===== Data to examine

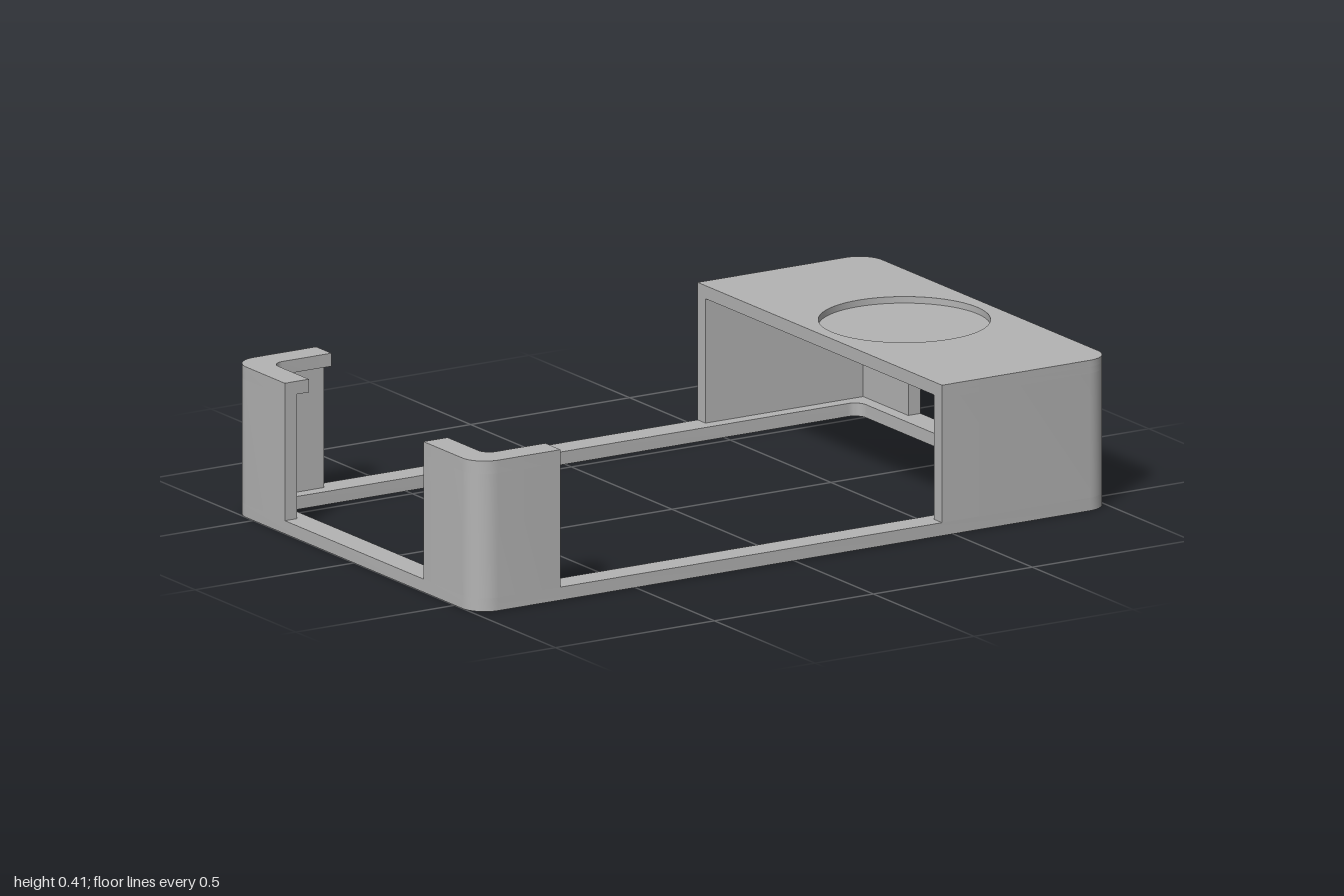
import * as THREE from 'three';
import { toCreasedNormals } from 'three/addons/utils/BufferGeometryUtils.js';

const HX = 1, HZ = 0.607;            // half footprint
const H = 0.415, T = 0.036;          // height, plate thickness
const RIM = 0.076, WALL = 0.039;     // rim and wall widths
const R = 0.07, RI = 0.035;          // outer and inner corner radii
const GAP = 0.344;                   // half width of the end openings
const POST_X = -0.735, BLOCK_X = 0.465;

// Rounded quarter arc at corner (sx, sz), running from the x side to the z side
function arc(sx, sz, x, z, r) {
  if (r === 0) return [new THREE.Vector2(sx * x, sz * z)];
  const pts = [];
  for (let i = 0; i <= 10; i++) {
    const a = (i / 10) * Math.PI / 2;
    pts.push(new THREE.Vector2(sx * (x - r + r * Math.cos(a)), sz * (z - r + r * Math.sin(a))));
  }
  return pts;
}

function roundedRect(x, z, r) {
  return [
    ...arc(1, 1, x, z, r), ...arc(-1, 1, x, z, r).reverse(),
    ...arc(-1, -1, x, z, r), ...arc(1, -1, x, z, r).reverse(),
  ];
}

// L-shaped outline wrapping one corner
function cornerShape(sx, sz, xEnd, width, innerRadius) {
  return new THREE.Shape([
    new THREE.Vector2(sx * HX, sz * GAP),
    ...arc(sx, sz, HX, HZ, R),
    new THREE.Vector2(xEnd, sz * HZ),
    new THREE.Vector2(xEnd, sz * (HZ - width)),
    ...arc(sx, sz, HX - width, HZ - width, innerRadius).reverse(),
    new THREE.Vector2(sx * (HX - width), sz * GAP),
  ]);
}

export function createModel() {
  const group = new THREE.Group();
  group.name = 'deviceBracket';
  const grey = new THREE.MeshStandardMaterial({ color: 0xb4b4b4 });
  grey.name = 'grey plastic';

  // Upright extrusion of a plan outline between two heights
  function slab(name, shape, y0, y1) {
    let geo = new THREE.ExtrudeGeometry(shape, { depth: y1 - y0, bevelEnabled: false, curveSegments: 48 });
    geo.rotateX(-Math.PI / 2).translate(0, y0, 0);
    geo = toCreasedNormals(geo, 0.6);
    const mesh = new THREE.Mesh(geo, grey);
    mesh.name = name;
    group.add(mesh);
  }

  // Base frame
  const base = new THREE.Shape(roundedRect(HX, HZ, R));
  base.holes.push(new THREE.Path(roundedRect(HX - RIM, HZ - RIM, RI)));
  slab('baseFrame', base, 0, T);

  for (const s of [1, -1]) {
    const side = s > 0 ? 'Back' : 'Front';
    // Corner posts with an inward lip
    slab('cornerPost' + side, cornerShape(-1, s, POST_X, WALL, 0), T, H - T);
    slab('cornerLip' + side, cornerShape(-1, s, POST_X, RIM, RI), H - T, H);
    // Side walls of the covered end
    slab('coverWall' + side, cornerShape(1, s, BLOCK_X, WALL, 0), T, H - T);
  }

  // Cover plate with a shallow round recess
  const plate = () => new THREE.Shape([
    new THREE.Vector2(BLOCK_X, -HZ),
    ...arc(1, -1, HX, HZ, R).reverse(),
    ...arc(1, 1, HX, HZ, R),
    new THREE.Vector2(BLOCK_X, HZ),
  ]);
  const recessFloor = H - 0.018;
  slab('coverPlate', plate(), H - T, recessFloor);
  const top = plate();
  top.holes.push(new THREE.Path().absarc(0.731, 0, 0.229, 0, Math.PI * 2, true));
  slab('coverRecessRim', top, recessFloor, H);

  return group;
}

==========

Please retype the records above exactly, but leave out any pictures.

# [The completed task]
import * as THREE from 'three';
import { toCreasedNormals } from 'three/addons/utils/BufferGeometryUtils.js';

const HX = 1, HZ = 0.607;            // half footprint
const H = 0.415, T = 0.036;          // height, plate thickness
const RIM = 0.076, WALL = 0.039;     // rim and wall widths
const R = 0.07, RI = 0.035;          // outer and inner corner radii
const GAP = 0.344;                   // half width of the end openings
const POST_X = -0.735, BLOCK_X = 0.465;

// Rounded quarter arc at corner (sx, sz), running from the x side to the z side
function arc(sx, sz, x, z, r) {
  if (r === 0) return [new THREE.Vector2(sx * x, sz * z)];
  const pts = [];
  for (let i = 0; i <= 10; i++) {
    const a = (i / 10) * Math.PI / 2;
    pts.push(new THREE.Vector2(sx * (x - r + r * Math.cos(a)), sz * (z - r + r * Math.sin(a))));
  }
  return pts;
}

function roundedRect(x, z, r) {
  return [
    ...arc(1, 1, x, z, r), ...arc(-1, 1, x, z, r).reverse(),
    ...arc(-1, -1, x, z, r), ...arc(1, -1, x, z, r).reverse(),
  ];
}

// L-shaped outline wrapping one corner
function cornerShape(sx, sz, xEnd, width, innerRadius) {
  return new THREE.Shape([
    new THREE.Vector2(sx * HX, sz * GAP),
    ...arc(sx, sz, HX, HZ, R),
    new THREE.Vector2(xEnd, sz * HZ),
    new THREE.Vector2(xEnd, sz * (HZ - width)),
    ...arc(sx, sz, HX - width, HZ - width, innerRadius).reverse(),
    new THREE.Vector2(sx * (HX - width), sz * GAP),
  ]);
}

export function createModel() {
  const group = new THREE.Group();
  group.name = 'deviceBracket';
  const grey = new THREE.MeshStandardMaterial({ color: 0xb4b4b4 });
  grey.name = 'grey plastic';

  // Upright extrusion of a plan outline between two heights
  function slab(name, shape, y0, y1) {
    let geo = new THREE.ExtrudeGeometry(shape, { depth: y1 - y0, bevelEnabled: false, curveSegments: 48 });
    geo.rotateX(-Math.PI / 2).translate(0, y0, 0);
    geo = toCreasedNormals(geo, 0.6);
    const mesh = new THREE.Mesh(geo, grey);
    mesh.name = name;
    group.add(mesh);
  }

  // Base frame
  const base = new THREE.Shape(roundedRect(HX, HZ, R));
  base.holes.push(new THREE.Path(roundedRect(HX - RIM, HZ - RIM, RI)));
  slab('baseFrame', base, 0, T);

  for (const s of [1, -1]) {
    const side = s > 0 ? 'Back' : 'Front';
    // Corner posts with an inward lip
    slab('cornerPost' + side, cornerShape(-1, s, POST_X, WALL, 0), T, H - T);
    slab('cornerLip' + side, cornerShape(-1, s, POST_X, RIM, RI), H - T, H);
    // Side walls of the covered end
    slab('coverWall' + side, cornerShape(1, s, BLOCK_X, WALL, 0), T, H - T);
  }

  // Cover plate with a shallow round recess
  const plate = () => new THREE.Shape([
    new THREE.Vector2(BLOCK_X, -HZ),
    ...arc(1, -1, HX, HZ, R).reverse(),
    ...arc(1, 1, HX, HZ, R),
    new THREE.Vector2(BLOCK_X, HZ),
  ]);
  const recessFloor = H - 0.018;
  slab('coverPlate', plate(), H - T, recessFloor);
  const top = plate();
  top.holes.push(new THREE.Path().absarc(0.731, 0, 0.229, 0, Math.PI * 2, true));
  slab('coverRecessRim', top, recessFloor, H);

  return group;
}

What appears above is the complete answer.